▸ What you are asked to do
Pictures aside, repeat the whole listing word for word.

▸ Provided records
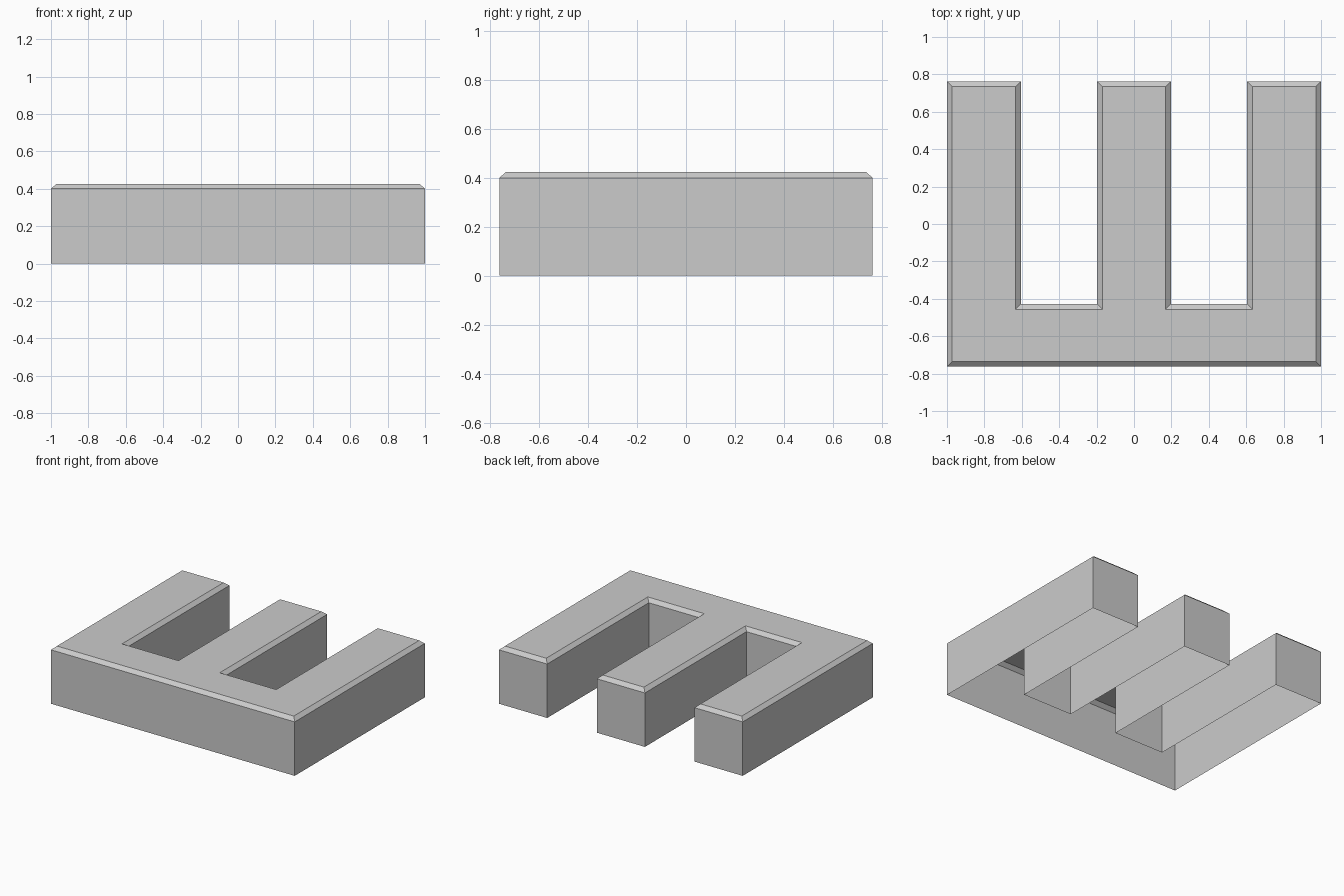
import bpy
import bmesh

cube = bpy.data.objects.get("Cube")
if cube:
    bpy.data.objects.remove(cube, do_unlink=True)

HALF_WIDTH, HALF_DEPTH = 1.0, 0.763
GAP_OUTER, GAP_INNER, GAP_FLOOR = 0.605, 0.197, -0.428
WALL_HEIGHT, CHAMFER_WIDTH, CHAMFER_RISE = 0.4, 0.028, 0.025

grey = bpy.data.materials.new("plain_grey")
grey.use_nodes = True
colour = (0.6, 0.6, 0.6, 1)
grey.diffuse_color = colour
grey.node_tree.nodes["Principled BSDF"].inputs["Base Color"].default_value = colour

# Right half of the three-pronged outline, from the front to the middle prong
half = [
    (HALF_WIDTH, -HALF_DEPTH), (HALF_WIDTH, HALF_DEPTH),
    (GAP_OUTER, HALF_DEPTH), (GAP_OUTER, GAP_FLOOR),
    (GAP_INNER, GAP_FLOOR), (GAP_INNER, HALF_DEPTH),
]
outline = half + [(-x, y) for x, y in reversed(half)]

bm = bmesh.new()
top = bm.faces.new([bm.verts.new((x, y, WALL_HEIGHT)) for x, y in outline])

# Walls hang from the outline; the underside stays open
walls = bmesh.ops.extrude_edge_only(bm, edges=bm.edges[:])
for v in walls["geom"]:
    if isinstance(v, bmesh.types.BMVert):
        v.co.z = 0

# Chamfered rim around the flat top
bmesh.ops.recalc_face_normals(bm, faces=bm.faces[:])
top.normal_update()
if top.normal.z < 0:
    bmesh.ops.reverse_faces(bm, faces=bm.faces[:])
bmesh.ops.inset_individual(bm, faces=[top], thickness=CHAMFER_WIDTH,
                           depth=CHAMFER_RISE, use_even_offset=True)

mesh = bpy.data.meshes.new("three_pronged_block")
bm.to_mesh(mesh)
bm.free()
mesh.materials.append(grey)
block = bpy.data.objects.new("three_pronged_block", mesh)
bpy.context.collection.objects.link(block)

▸ Problem solution
import bpy
import bmesh

cube = bpy.data.objects.get("Cube")
if cube:
    bpy.data.objects.remove(cube, do_unlink=True)

HALF_WIDTH, HALF_DEPTH = 1.0, 0.763
GAP_OUTER, GAP_INNER, GAP_FLOOR = 0.605, 0.197, -0.428
WALL_HEIGHT, CHAMFER_WIDTH, CHAMFER_RISE = 0.4, 0.028, 0.025

grey = bpy.data.materials.new("plain_grey")
grey.use_nodes = True
colour = (0.6, 0.6, 0.6, 1)
grey.diffuse_color = colour
grey.node_tree.nodes["Principled BSDF"].inputs["Base Color"].default_value = colour

# Right half of the three-pronged outline, from the front to the middle prong
half = [
    (HALF_WIDTH, -HALF_DEPTH), (HALF_WIDTH, HALF_DEPTH),
    (GAP_OUTER, HALF_DEPTH), (GAP_OUTER, GAP_FLOOR),
    (GAP_INNER, GAP_FLOOR), (GAP_INNER, HALF_DEPTH),
]
outline = half + [(-x, y) for x, y in reversed(half)]

bm = bmesh.new()
top = bm.faces.new([bm.verts.new((x, y, WALL_HEIGHT)) for x, y in outline])

# Walls hang from the outline; the underside stays open
walls = bmesh.ops.extrude_edge_only(bm, edges=bm.edges[:])
for v in walls["geom"]:
    if isinstance(v, bmesh.types.BMVert):
        v.co.z = 0

# Chamfered rim around the flat top
bmesh.ops.recalc_face_normals(bm, faces=bm.faces[:])
top.normal_update()
if top.normal.z < 0:
    bmesh.ops.reverse_faces(bm, faces=bm.faces[:])
bmesh.ops.inset_individual(bm, faces=[top], thickness=CHAMFER_WIDTH,
                           depth=CHAMFER_RISE, use_even_offset=True)

mesh = bpy.data.meshes.new("three_pronged_block")
bm.to_mesh(mesh)
bm.free()
mesh.materials.append(grey)
block = bpy.data.objects.new("three_pronged_block", mesh)
bpy.context.collection.objects.link(block)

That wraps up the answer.